Reddit is a huge online community that exists, like other social media firms, for its members to share interesting things with each other. Members post links to other websites, pictures and topics for discussion. What makes Reddit a really useful tool for finding your particular readers is that the site breaks down into categorised ‘subreddits’. For example, there’s a subreddit specifically for books, one for writing, even one for self-published authors. In 2013, Alexis Ohanian, one of the founders of Reddit, used the service to promote his own book, and included an excerpt from the book. He invited feedback from the community and he received mostly positive but occasionally negative feedback. With witticisms or bits of trivia about his writing experience, Ohanian responded to many of these remarks. His book went on to become a Wall Street Journal Bestseller.
There are thousands of other online communities like Reddit that exist throughout the internet. While you may be most familiar with Facebook pages, there are many, many web forums and other social media communities to be found across cyberspace, some with broad appeal, others catering for niche interests. By getting involved in at least some of these communities, you can help more readers discover your writing.

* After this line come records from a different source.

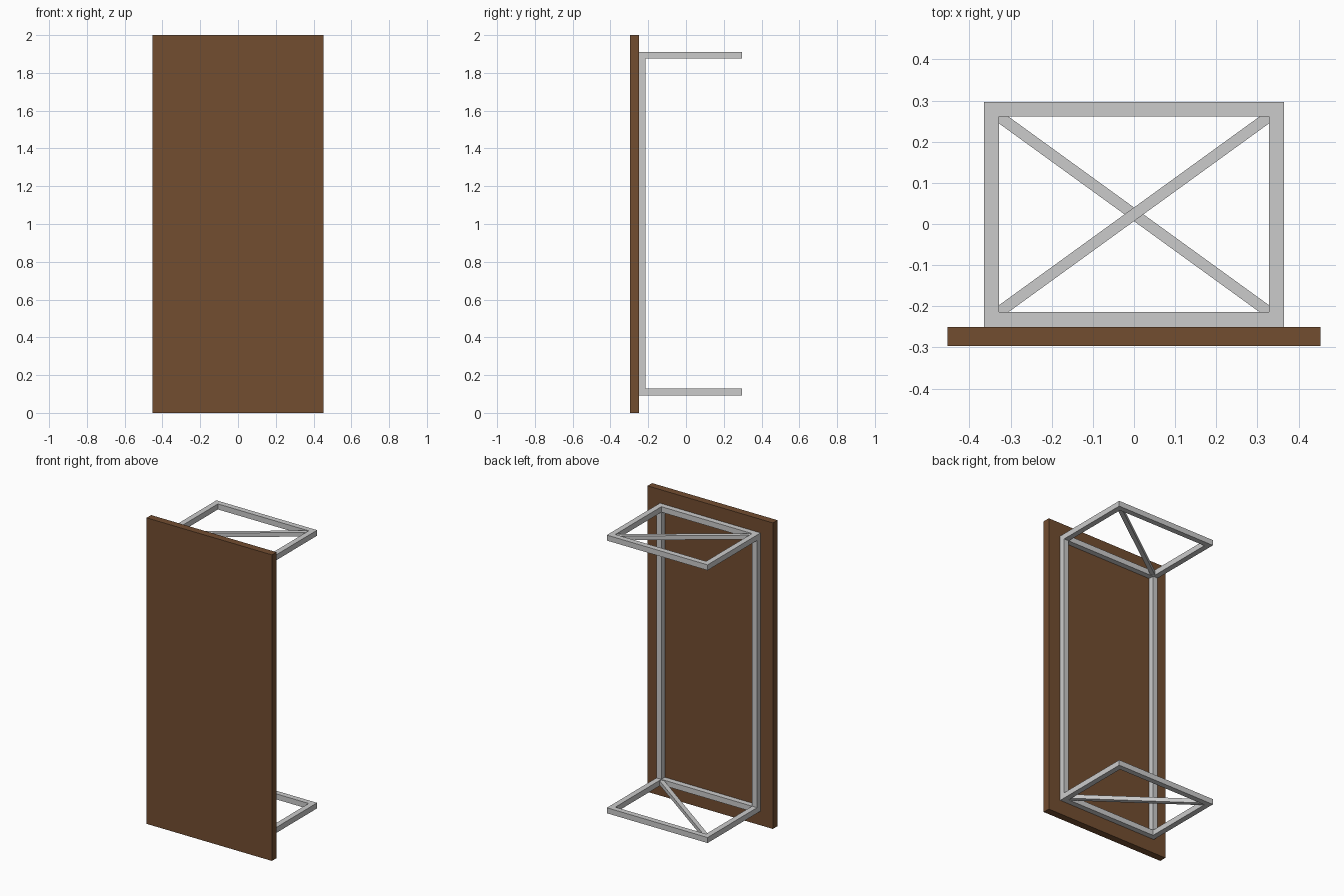
import bpy, math

if "Cube" in bpy.data.objects:
    bpy.data.objects.remove(bpy.data.objects["Cube"])

PANEL_X, BAR = 0.453, 0.036
X, Y0, Y1 = 0.364, -0.25, 0.297      # outer frame limits
Z0, Z1 = 0.093, 1.911
YC = (Y0 + Y1) / 2


def box(name, centre, size, angle=0.0):
    bpy.ops.mesh.primitive_cube_add(size=1, location=centre)
    ob = bpy.context.object
    ob.name = name
    ob.scale = size
    bpy.ops.object.transform_apply(location=False, rotation=False, scale=True)
    ob.rotation_euler.z = angle
    return ob


# Wooden front panel
wood = bpy.data.materials.new("wood")
wood.diffuse_color = (0.17, 0.075, 0.03, 1)
wood.use_nodes = True
wood.node_tree.nodes["Principled BSDF"].inputs["Base Color"].default_value = wood.diffuse_color
panel = box("front_panel", (0, -0.2735, 1), (2 * PANEL_X, 0.047, 2))
panel.data.materials.append(wood)

# Upper and lower rectangular frames, braced on opposite diagonals
inner_x, inner_y = X - BAR, (Y1 - Y0) / 2 - BAR
diagonal = math.atan2(inner_y, inner_x)
for level, z, sign in (("lower", Z0 + BAR / 2, -1), ("upper", Z1 - BAR / 2, 1)):
    for side, y in (("front", Y0 + BAR / 2), ("back", Y1 - BAR / 2)):
        box(f"{level}_{side}_rail", (0, y, z), (2 * X, BAR, BAR))
    for side, s in (("left", -1), ("right", 1)):
        box(f"{level}_{side}_rail", (s * (X - BAR / 2), YC, z),
            (BAR, 2 * inner_y, BAR))
    box(f"{level}_diagonal_brace", (0, YC, z),
        (2 * math.hypot(inner_x, inner_y) + 0.02, 0.027, 0.027), sign * diagonal)

# Uprights joining the frames behind the panel
for side, s in (("left", -1), ("right", 1)):
    box(f"{side}_upright", (s * (X - BAR / 2), Y0 + BAR / 2, (Z0 + Z1) / 2),
        (BAR, BAR, Z1 - Z0 - 2 * BAR))
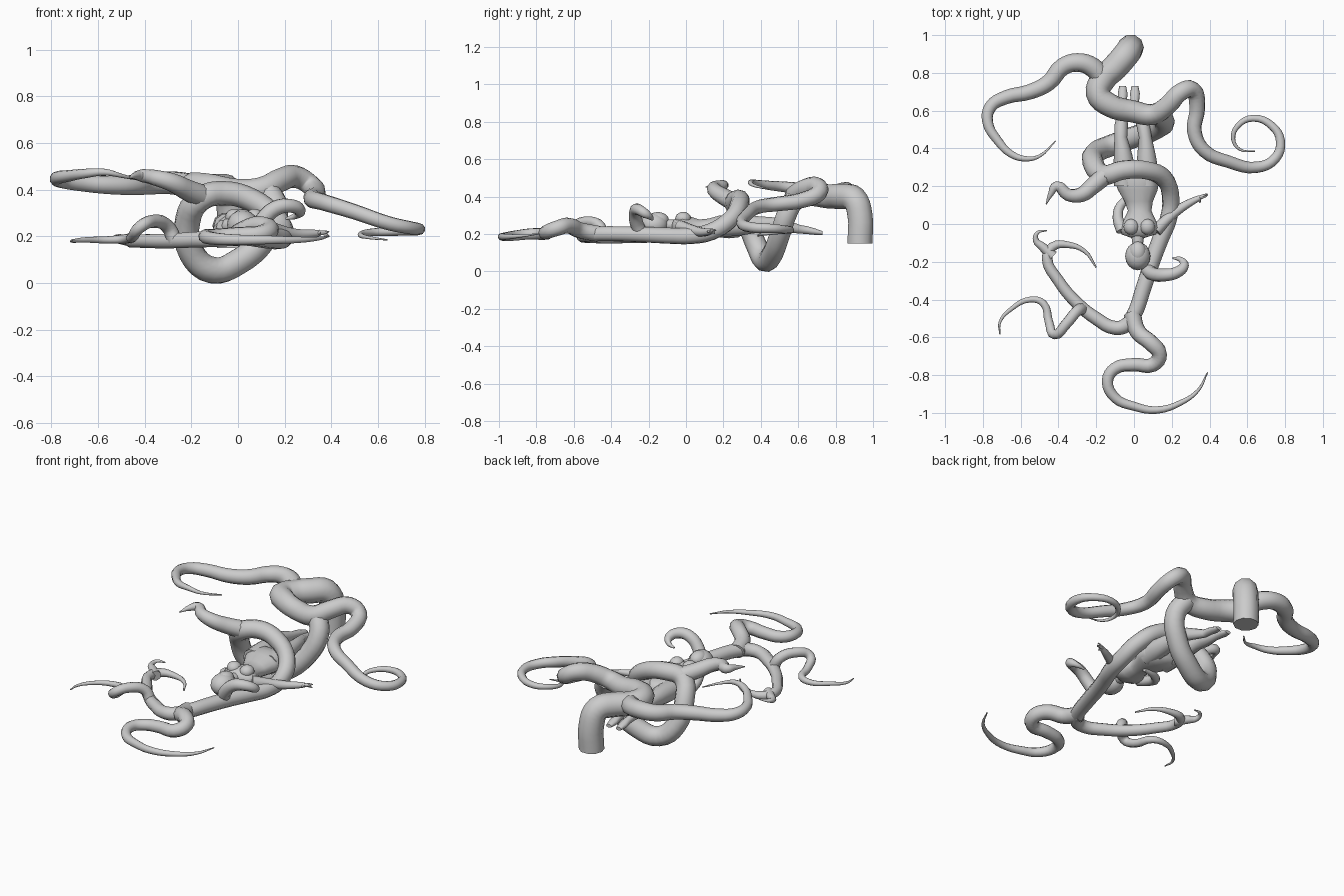
import bpy, bmesh, math
from mathutils import Vector


def finish(ob, angle=60):
    bpy.ops.object.select_all(action='DESELECT')
    ob.select_set(True)
    bpy.context.view_layer.objects.active = ob
    if ob.type == 'CURVE':
        bpy.ops.object.convert(target='MESH')
    bpy.ops.object.shade_smooth_by_angle(angle=math.radians(angle))


# tapered tube through points; radii are spread evenly along the points
def vine(name, pts, radii, res=4, sides=3):
    cu = bpy.data.curves.new(name, 'CURVE')
    cu.dimensions = '3D'
    cu.bevel_depth = 1
    cu.bevel_resolution = sides
    cu.resolution_u = res
    cu.use_fill_caps = True
    sp = cu.splines.new('BEZIER')
    sp.bezier_points.add(len(pts) - 1)
    for i, (bp, p) in enumerate(zip(sp.bezier_points, pts)):
        bp.co = p
        bp.handle_left_type = bp.handle_right_type = 'AUTO'
        t = i / (len(pts) - 1) * (len(radii) - 1)
        k = min(int(t), len(radii) - 2)
        bp.radius = radii[k] + (radii[k + 1] - radii[k]) * (t - k)
    ob = bpy.data.objects.new(name, cu)
    bpy.context.collection.objects.link(ob)
    finish(ob)


# lofted body part from rings (x, y, z, half width, half height) across y
def loft(name, rings, n=14):
    bm = bmesh.new()
    loops = []
    for x, y, z, a, b in rings:
        loops.append([bm.verts.new((x + a * math.cos(2 * math.pi * i / n), y,
                                    z + b * math.sin(2 * math.pi * i / n))) for i in range(n)])
    for p, q in zip(loops, loops[1:]):
        for i in range(n):
            bm.faces.new((p[i], p[(i + 1) % n], q[(i + 1) % n], q[i]))
    bm.faces.new(loops[0])
    bm.faces.new(loops[-1])
    bmesh.ops.recalc_face_normals(bm, faces=bm.faces)
    me = bpy.data.meshes.new(name)
    bm.to_mesh(me)
    bm.free()
    ob = bpy.data.objects.new(name, me)
    bpy.context.collection.objects.link(ob)
    finish(ob)


def ball(name, loc, scale):
    bpy.ops.mesh.primitive_uv_sphere_add(segments=16, ring_count=10, radius=1, location=loc)
    ob = bpy.context.object
    ob.name = name
    ob.scale = scale
    finish(ob)


# main trunk, rising from its cut end and running into the right curl
vine("trunk_vine", [(-.02, .93, .15), (-.02, .93, .3), (-.04, .9, .385), (-.1, .83, .4), (-.16, .77, .4),
                    (-.19, .69, .41), (-.13, .63, .41), (0, .595, .39), (.1, .58, .4), (.18, .63, .44),
                    (.25, .7, .455), (.31, .71, .42), (.335, .62, .38), (.32, .49, .36), (.37, .39, .345),
                    (.5, .33, .305), (.65, .3, .255), (.75, .35, .235), (.775, .44, .23), (.73, .52, .225),
                    (.63, .56, .22), (.55, .52, .215), (.525, .45, .205), (.56, .395, .195), (.64, .385, .185)],
     [.07, .07, .062, .052, .042, .033, .025, .015, .003])
# upper left branch
vine("left_branch", [(-.16, .76, .4), (-.22, .83, .42), (-.3, .855, .43), (-.38, .83, .425), (-.45, .75, .42),
                     (-.55, .7, .42), (-.68, .67, .43), (-.76, .62, .44), (-.775, .54, .45), (-.72, .44, .46),
                     (-.65, .37, .47), (-.57, .345, .475), (-.5, .36, .46), (-.415, .44, .44)],
     [.055, .048, .04, .03, .018, .003])
# vine dropping under the legs, over the hips and down beside the body
vine("coiling_vine", [(.12, .59, .4), (.16, .545, .32), (.11, .5, .19), (0, .46, .09), (-.11, .42, .055),
                      (-.2, .38, .13), (-.215, .32, .27), (-.16, .26, .36), (-.06, .285, .385),
                      (.06, .285, .355), (.16, .24, .28), (.195, .13, .21), (.18, .02, .19),
                      (.14, -.08, .19), (.095, -.2, .195), (.05, -.34, .2), (0, -.48, .2),
                      (-.04, -.535, .195), (-.1, -.55, .19), (-.2, -.5, .185), (-.3, -.42, .18),
                      (-.4, -.3, .18), (-.46, -.18, .18), (-.43, -.12, .18), (-.35, -.11, .18),
                      (-.26, -.145, .18), (-.2, -.23, .175)],
     [.055, .058, .055, .048, .044, .04, .034, .026, .004])
vine("hip_tip", [(-.15, .26, .37), (-.22, .2, .4), (-.28, .155, .43), (-.35, .155, .45), (-.41, .2, .46),
                 (-.44, .16, .46), (-.465, .105, .45)], [.05, .04, .028, .003])
# lower branches
vine("front_branch", [(-.01, -.47, .2), (.02, -.57, .22), (.09, -.63, .245), (.135, -.69, .23), (.1, -.745, .21),
                      (0, -.745, .205), (-.1, -.765, .2), (-.14, -.83, .2), (-.1, -.92, .19), (0, -.965, .185),
                      (.12, -.985, .185), (.25, -.945, .185), (.34, -.88, .19), (.39, -.785, .2)],
     [.045, .042, .035, .028, .018, .003])
vine("side_branch", [(-.27, -.45, .18), (-.3, -.46, .24), (-.36, -.53, .265), (-.42, -.585, .24), (-.45, -.52, .2),
                     (-.48, -.42, .19), (-.55, -.4, .185), (-.65, -.45, .185), (-.71, -.52, .18), (-.71, -.585, .18)],
     [.032, .028, .022, .013, .003])
vine("small_hook", [(-.43, -.17, .18), (-.485, -.12, .185), (-.52, -.085, .19), (-.51, -.045, .2), (-.46, -.035, .2)],
     [.03, .016, .003])
vine("head_curl", [(.07, -.24, .2), (.1, -.265, .26), (.16, -.27, .32), (.23, -.255, .33),
                   (.265, -.22, .31), (.25, -.19, .29), (.205, -.18, .275)], [.038, .034, .026, .005])

# reclining figure: torso, neck and head
loft("torso", [(.02, -.075, .24, .03, .025), (.025, -.055, .245, .09, .04), (.03, -.02, .245, .105, .055),
               (.03, .02, .24, .085, .055), (.03, .07, .235, .062, .043), (.025, .12, .235, .075, .048),
               (.02, .18, .24, .105, .06), (.015, .23, .24, .118, .065), (.01, .28, .24, .1, .06),
               (.01, .31, .24, .06, .04)])
loft("neck", [(.02, -.12, .25, .026, .028), (.02, -.05, .245, .036, .032)])
ball("head", (.02, -.17, .25), (.067, .075, .062))
ball("face", (.02, -.15, .275), (.045, .058, .042))
for s in (-1, 1):
    ball("chest_form", (.028 + s * .043, -.015, .283), (.04, .042, .035))

# legs and pointed feet
for side, hip, knee, foot in (("left", -.05, -.07, -.06), ("right", .07, .06, .005)):
    loft(side + "_leg", [(hip, .2, .24, .055, .058), (hip, .28, .245, .06, .058),
                         (hip * .6 + knee * .4, .37, .25, .048, .048), (knee, .46, .255, .034, .036),
                         (knee * .8 + foot * .2, .52, .245, .036, .038), (foot, .61, .225, .022, .024),
                         (foot, .65, .22, .022, .022), (foot, .69, .212, .026, .018),
                         (foot, .73, .205, .018, .01)], 10)

# arms: one reaching outward, the other tucked below the back
vine("right_arm", [(.115, -.035, .24), (.17, .02, .225), (.235, .075, .21), (.3, .115, .21), (.35, .14, .215)],
     [.034, .028, .025, .02, .014], 3)
vine("left_arm", [(-.06, -.035, .24), (-.085, .03, .215), (-.07, .1, .19), (-.01, .14, .185), (.05, .15, .185)],
     [.034, .028, .025, .02, .014], 3)
for dx, dy, dz in ((.045, .022, .005), (.04, .008, 0), (.045, .015, -.012), (.005, -.025, -.005)):
    vine("finger", [(.345, .138, .215), (.345 + dx * .5, .138 + dy * .6, .217 + dz * .5),
                    (.345 + dx, .138 + dy, .215 + dz)], [.011, .003], 2, 1)
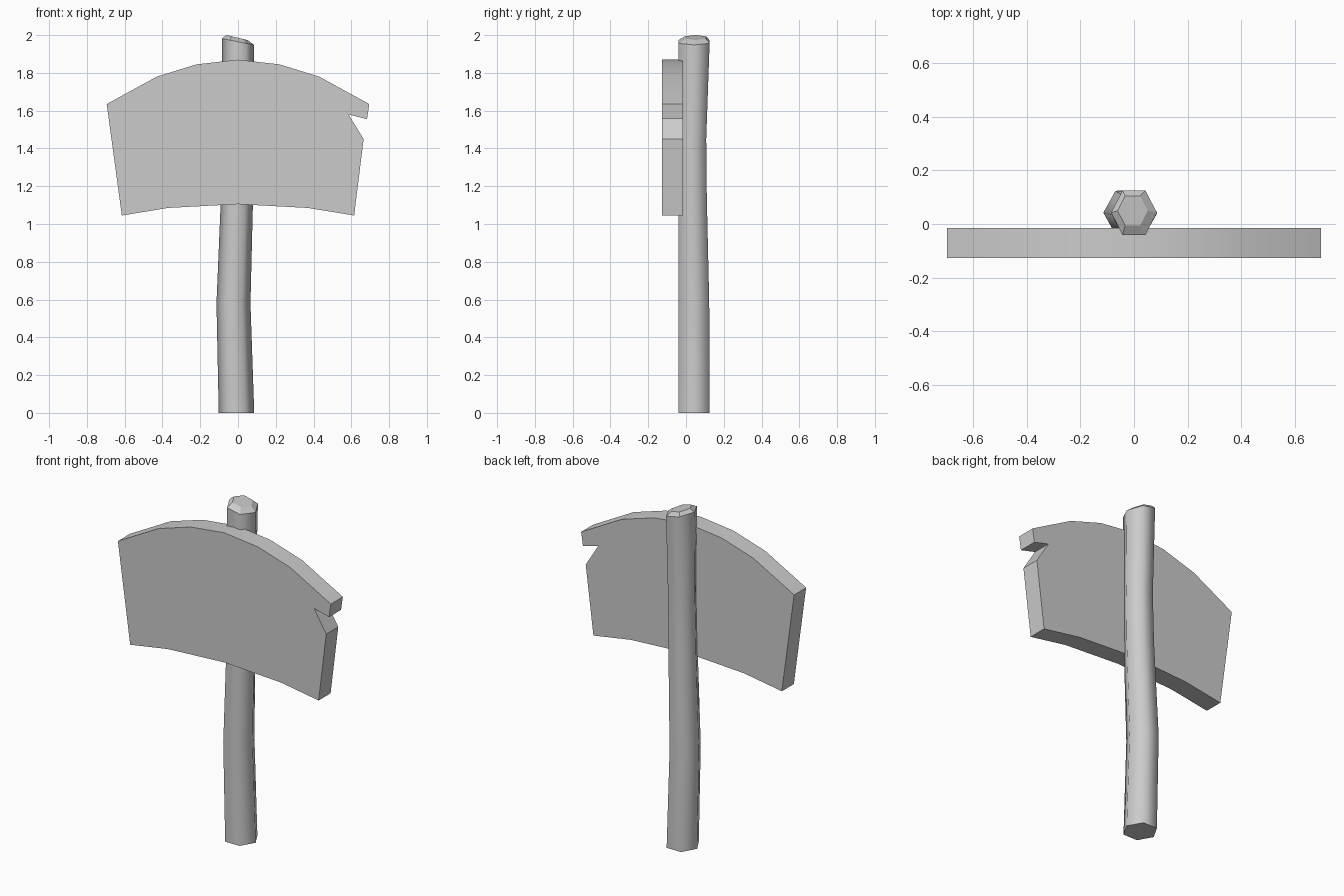
import bpy, bmesh
from math import radians, sin, cos, pi

if "Cube" in bpy.data.objects:
    bpy.data.objects.remove(bpy.data.objects["Cube"])

GREY = (0.6, 0.6, 0.6, 1)
grey = bpy.data.materials.new("plain grey")
grey.use_nodes = True
grey.diffuse_color = GREY
grey.node_tree.nodes["Principled BSDF"].inputs["Base Color"].default_value = GREY


def finish(name, bm, angle):
    """Turn a bmesh into a smooth shaded object with sharp creases."""
    bmesh.ops.recalc_face_normals(bm, faces=bm.faces)
    mesh = bpy.data.meshes.new(name)
    bm.to_mesh(mesh)
    bm.free()
    mesh.materials.append(grey)
    ob = bpy.data.objects.new(name, mesh)
    bpy.context.collection.objects.link(ob)
    bpy.ops.object.select_all(action='DESELECT')
    ob.select_set(True)
    bpy.context.view_layer.objects.active = ob
    bpy.ops.object.shade_smooth_by_angle(angle=radians(angle))


# Signboard: arched outline with a chipped notch, extruded backwards
lower = [(0.37, 1.085), (0.615, 1.045)]
upper = [(0.695, 1.635), (0.43, 1.78), (0.22, 1.845)]
notch = [(0.665, 1.45), (0.585, 1.58), (0.683, 1.555)]
mirror = lambda pts: [(-x, z) for x, z in reversed(pts)]
outline = ([(0, 1.105)] + lower + notch + upper + [(0, 1.87)]
           + mirror(upper) + mirror(lower))
bm = bmesh.new()
front = bm.faces.new([bm.verts.new((x, -0.127, z)) for x, z in outline])
ext = bmesh.ops.extrude_face_region(bm, geom=[front], use_keep_orig=True)
moved = [v for v in ext["geom"] if isinstance(v, bmesh.types.BMVert)]
bmesh.ops.translate(bm, verts=moved, vec=(0, 0.112, 0))
finish("sign_board", bm, 30)

# Post: bent six-sided log, slanted and chamfered at the top
# each ring: centre x, centre y, height, half width, half depth, slope
rings = [(-0.008, 0.042, 0, 0.094, 0.083, 0),
         (-0.024, 0.042, 0.58, 0.09, 0.081, 0),
         (-0.005, 0.035, 1.15, 0.085, 0.075, 0),
         (0, 0.034, 1.45, 0.083, 0.073, 0),
         (0, 0.042, 1.965, 0.085, 0.083, -0.2),
         (-0.005, 0.05, 1.987, 0.056, 0.055, -0.24)]
bm = bmesh.new()
loops = []
for cx, cy, z, rx, ry, slope in rings:
    loop = []
    for i in range(6):
        a = i * pi / 3
        dx = rx * cos(a)
        loop.append(bm.verts.new((cx + dx, cy + ry * sin(a) / sin(pi / 3), z + slope * dx)))
    loops.append(loop)
for a, b in zip(loops, loops[1:]):
    for i in range(6):
        j = (i + 1) % 6
        bm.faces.new((a[i], a[j], b[j], b[i]))
bm.faces.new(loops[0])
bm.faces.new(loops[-1])
finish("post", bm, 62)
for e in bpy.data.objects["post"].data.edges:
    e.use_edge_sharp = e.use_edge_sharp or all(
        v >= 24 for v in e.vertices) or all(v < 6 for v in e.vertices)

Remember the Snowball Effect: every tiny like, comment, review, conversation in which you are your books are mentioned, creates a bigger and bigger library of references to you and your work which the algorithms that sweep around the internet tap into.
‘OK, ‘ you might be thinking, ‘let’s go online right now and find the largest group to do with my genre.’ Wrong. In all likelihood, you’ll get drowned out by the sheer size of the group and the amount of activity which is occurring there. Worse still — in some large writing groups, there are individuals who have nothing better to do than troll around looking for places to make snide comments or attach their own links, and they often single out newcomers.
What you want instead are two things:
Look for Facebook groups that are built around the very specific genre of your writing – romance or crime groups, or Victorian detective fiction, or dystopian science fiction or whatever. Narrow the band down as far as you can.
You’re a multi-genre writer? Great! So pick a genre you write in and apply this process, then do another genre and so on.
Groups already exist, full of eager potential fans actively looking for stories just like yours.
Relevance beats size. Smaller online groups are usually eager for new members, particularly ones who bring new and exciting material for the group to read.
Though relevance beats size, you want to hit a certain level of membership. Joining a group with only four members probably isn’t going to be worth your efforts; joining one with 150 members, that’s highly focused on exactly what you write about, will probably bring some return.
Joining a group with 90,000 members? Don't fall for it: bigger numbers don't equal bigger results.
Do you write legal thrillers? Look for John Grisham groups. Do you write Victorian Gothic horror? Look for Bram Stoker groups. But don’t just arrive and start dropping links — there is a certain protocol to follow. It is after all, social media, not a shop.
If your particular narrow genre is something that you are passionate about, it won’t be hard to engage with the group. Before long, you’ll have made friends and maybe discovered other people’s stuff about which you knew nothing. If your stuff is any good — per the earlier point about writing engaging stories — then you have a chance to establish another Vicinity point: another smallish, ‘localish’ (in terms of interest) group who will, perhaps naturally, begin to produce Variety and act as Vias for you and your work.
More practical tips soon.